What the task asks: Report how many lines in the records below hold "append", with no other output.

───── Available data

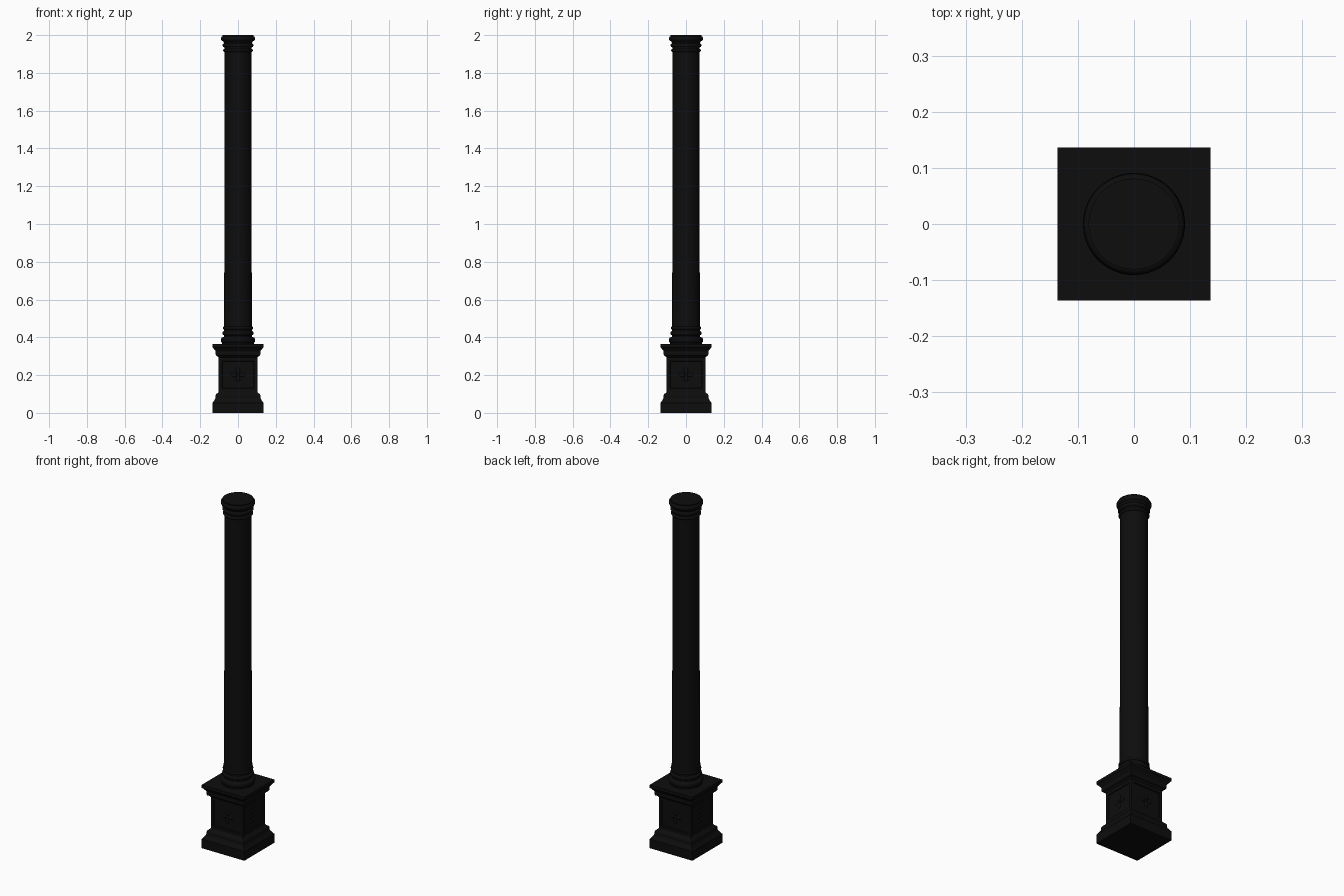
import bpy, bmesh, math
from mathutils import Matrix

if "Cube" in bpy.data.objects:
    bpy.data.objects.remove(bpy.data.objects["Cube"])

black = bpy.data.materials.new("black_paint")
black.diffuse_color = (0.004, 0.004, 0.004, 1)
black.use_nodes = True
black.node_tree.nodes["Principled BSDF"].inputs["Base Color"].default_value = black.diffuse_color


def finish(name, bm, smooth=None):
    bmesh.ops.recalc_face_normals(bm, faces=bm.faces)
    me = bpy.data.meshes.new(name)
    bm.to_mesh(me)
    bm.free()
    ob = bpy.data.objects.new(name, me)
    bpy.context.collection.objects.link(ob)
    me.materials.append(black)
    if smooth:
        bpy.ops.object.select_all(action='DESELECT')
        bpy.context.view_layer.objects.active = ob
        ob.select_set(True)
        bpy.ops.object.shade_smooth_by_angle(angle=math.radians(smooth))
    return ob


def stack(profile, sides):
    """Closed solid from (half width, z) rings; four sides gives a square plan."""
    bm = bmesh.new()
    k = math.sqrt(2) if sides == 4 else 1
    rings = []
    for r, z in profile:
        ang = [2 * math.pi * (i + 0.5) / sides for i in range(sides)]
        rings.append([bm.verts.new((k * r * math.cos(a), k * r * math.sin(a), z)) for a in ang])
    for a, b in zip(rings, rings[1:]):
        for i in range(sides):
            j = (i + 1) % sides
            bm.faces.new((a[i], a[j], b[j], b[i]))
    bm.faces.new(rings[0][::-1])
    bm.faces.new(rings[-1])
    return bm


def bead(r, z, h, bulge, n=8):
    """Half-round moulding from z to z + h that swells from r by bulge."""
    return [(r + bulge * math.sin(math.pi * i / n),
             z + h * (1 - math.cos(math.pi * i / n)) / 2) for i in range(n + 1)]


# square pedestal with stepped plinth and cornice
pedestal = [(0.136, 0), (0.136, 0.053), (0.132, 0.057), (0.122, 0.072), (0.119, 0.08),
            (0.119, 0.092), (0.114, 0.101), (0.106, 0.106), (0.102, 0.112),
            (0.102, 0.292), (0.107, 0.298), (0.116, 0.303), (0.118, 0.309),
            (0.118, 0.325), (0.122, 0.332), (0.133, 0.345), (0.136, 0.348), (0.136, 0.365)]
bm = stack(pedestal, 4)
bm.normal_update()
# sunken panels in the four die faces
die = [f for f in bm.faces if abs(f.calc_center_median().z - 0.202) < 0.001]
bmesh.ops.inset_individual(bm, faces=die, thickness=0.024)
bmesh.ops.inset_individual(bm, faces=die, thickness=0.004, depth=-0.005)
finish("pedestal", bm)

# four-petal rosettes on the panels
bm = bmesh.new()
for q in range(4):
    side = Matrix.Rotation(q * math.pi / 2, 4, 'Z') @ Matrix.Translation((0, -0.097, 0.202))
    bmesh.ops.create_uvsphere(bm, u_segments=12, v_segments=8, radius=0.009,
                              matrix=side @ Matrix.Diagonal((1, 0.6, 1, 1)))
    for p in range(4):
        petal = (side @ Matrix.Rotation(p * math.pi / 2, 4, 'Y')
                 @ Matrix.Translation((0, 0, 0.022)) @ Matrix.Diagonal((0.6, 0.25, 1, 1)))
        bmesh.ops.create_uvsphere(bm, u_segments=12, v_segments=8, radius=0.018, matrix=petal)
finish("panel_rosettes", bm, 40)

# turned foot mouldings
foot = ([(0.084, 0.36), (0.084, 0.369)] + bead(0.082, 0.370, 0.030, 0.009)
        + [(0.074, 0.403), (0.074, 0.410)] + bead(0.074, 0.411, 0.022, 0.009)
        + [(0.073, 0.436)] + bead(0.073, 0.441, 0.016, 0.007) + [(0.073, 0.46)])
finish("column_foot", stack(foot, 64), 40)

# gently tapering shaft
shaft = [(0.0755, 0.45), (0.074, 0.49), (0.0735, 0.6), (0.072, 0.95), (0.071, 1.4), (0.0705, 1.92)]
finish("column_shaft", stack(shaft, 64), 40)

# turned head mouldings
head = ([(0.0705, 1.908)] + bead(0.071, 1.911, 0.016, 0.008)
        + [(0.072, 1.933)] + bead(0.073, 1.936, 0.020, 0.009)
        + [(0.075, 1.960), (0.078, 1.966)] + bead(0.081, 1.968, 0.026, 0.009)
        + [(0.081, 2.0)])
finish("column_head", stack(head, 64), 40)
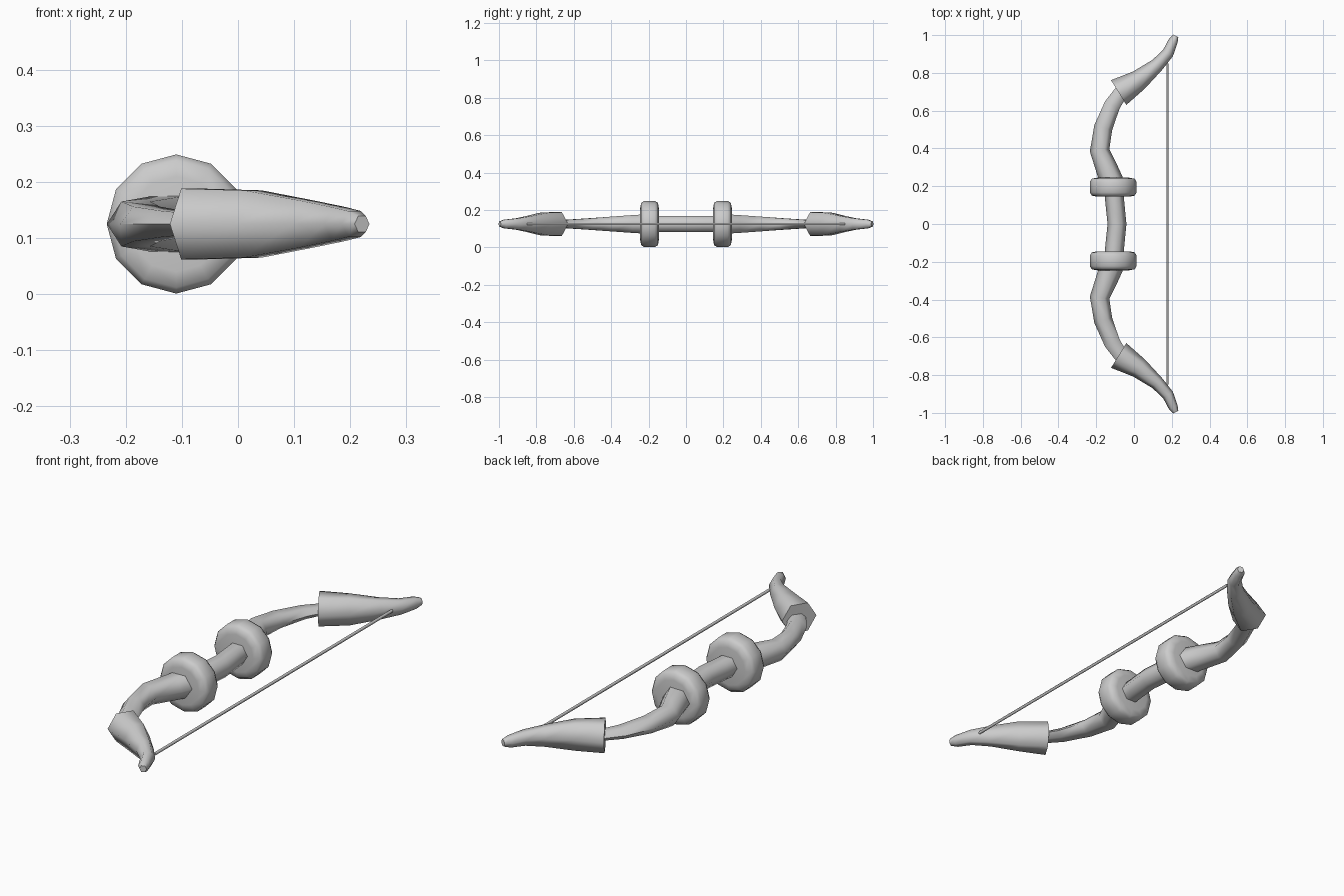
import bpy, bmesh, math
from mathutils import Vector

cube = bpy.data.objects.get("Cube")
if cube:
    bpy.data.objects.remove(cube)

MID_Z = 0.125

grey = bpy.data.materials.new("plain grey")
grey.use_nodes = True
colour = (0.6, 0.6, 0.6, 1)
grey.diffuse_color = colour
grey.node_tree.nodes["Principled BSDF"].inputs["Base Color"].default_value = colour


def sweep(name, stations, side=1, sides=6, angle=70):
    """Closed tube through stations (x, y, half width in plan, half height)."""
    bm = bmesh.new()
    points = [Vector((s[0], s[1] * side, MID_Z)) for s in stations]
    peak = max(math.sin(math.tau * k / sides) for k in range(sides))
    rings = []
    for i, (p, s) in enumerate(zip(points, stations)):
        before, after = points[max(i - 1, 0)], points[min(i + 1, len(points) - 1)]
        along = (after - before).normalized()
        across = Vector((along.y, -along.x, 0))
        ring = []
        for k in range(sides):
            a = math.tau * k / sides
            offset = across * (s[2] * math.cos(a))
            offset.z = s[3] * math.sin(a) / peak
            ring.append(bm.verts.new(p + offset))
        rings.append(ring)
    for low, high in zip(rings, rings[1:]):
        for k in range(sides):
            n = (k + 1) % sides
            bm.faces.new((low[k], low[n], high[n], high[k]))
    bm.faces.new(rings[0])
    bm.faces.new(rings[-1])
    bmesh.ops.recalc_face_normals(bm, faces=bm.faces)
    mesh = bpy.data.meshes.new(name)
    bm.to_mesh(mesh)
    bm.free()
    mesh.materials.append(grey)
    obj = bpy.data.objects.new(name, mesh)
    bpy.context.collection.objects.link(obj)
    bpy.ops.object.select_all(action="DESELECT")
    obj.select_set(True)
    bpy.context.view_layer.objects.active = obj
    bpy.ops.object.shade_smooth_by_angle(angle=math.radians(angle))
    return obj


# Hand grip, bowed slightly toward the string
sweep("grip", [(-0.11, -0.2, 0.05, 0.042), (-0.1, -0.1, 0.05, 0.042),
               (-0.09, 0, 0.05, 0.042), (-0.1, 0.1, 0.05, 0.042),
               (-0.11, 0.2, 0.05, 0.042)])

# Bowstring
sweep("string", [(0.177, -0.85, 0.006, 0.006), (0.177, 0.85, 0.006, 0.006)])

limb = [(-0.11, 0.2, 0.065, 0.052), (-0.135, 0.27, 0.06, 0.048),
        (-0.182, 0.39, 0.052, 0.04), (-0.163, 0.51, 0.049, 0.031),
        (-0.115, 0.63, 0.043, 0.023), (-0.06, 0.71, 0.036, 0.018)]

horn = [(-0.081, 0.696, 0.077, 0.063), (0.026, 0.762, 0.055, 0.06),
        (0.122, 0.841, 0.037, 0.042), (0.18, 0.905, 0.031, 0.03),
        (0.208, 0.97, 0.025, 0.023), (0.221, 0.996, 0.015, 0.014)]

# Rounded collar rim: offset along the bow and radius
collar = [(-0.05, 0.085), (-0.045, 0.113), (-0.028, 0.124),
          (0.028, 0.124), (0.045, 0.113), (0.05, 0.085)]

for label, side in (("front", -1), ("back", 1)):
    sweep(label + "_limb", limb, side)
    sweep(label + "_horn_tip", horn, side)
    sweep(label + "_collar", [(-0.11, 0.195 + y, r, r) for y, r in collar],
          side, sides=12)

──────────

Answer for this exercise: 5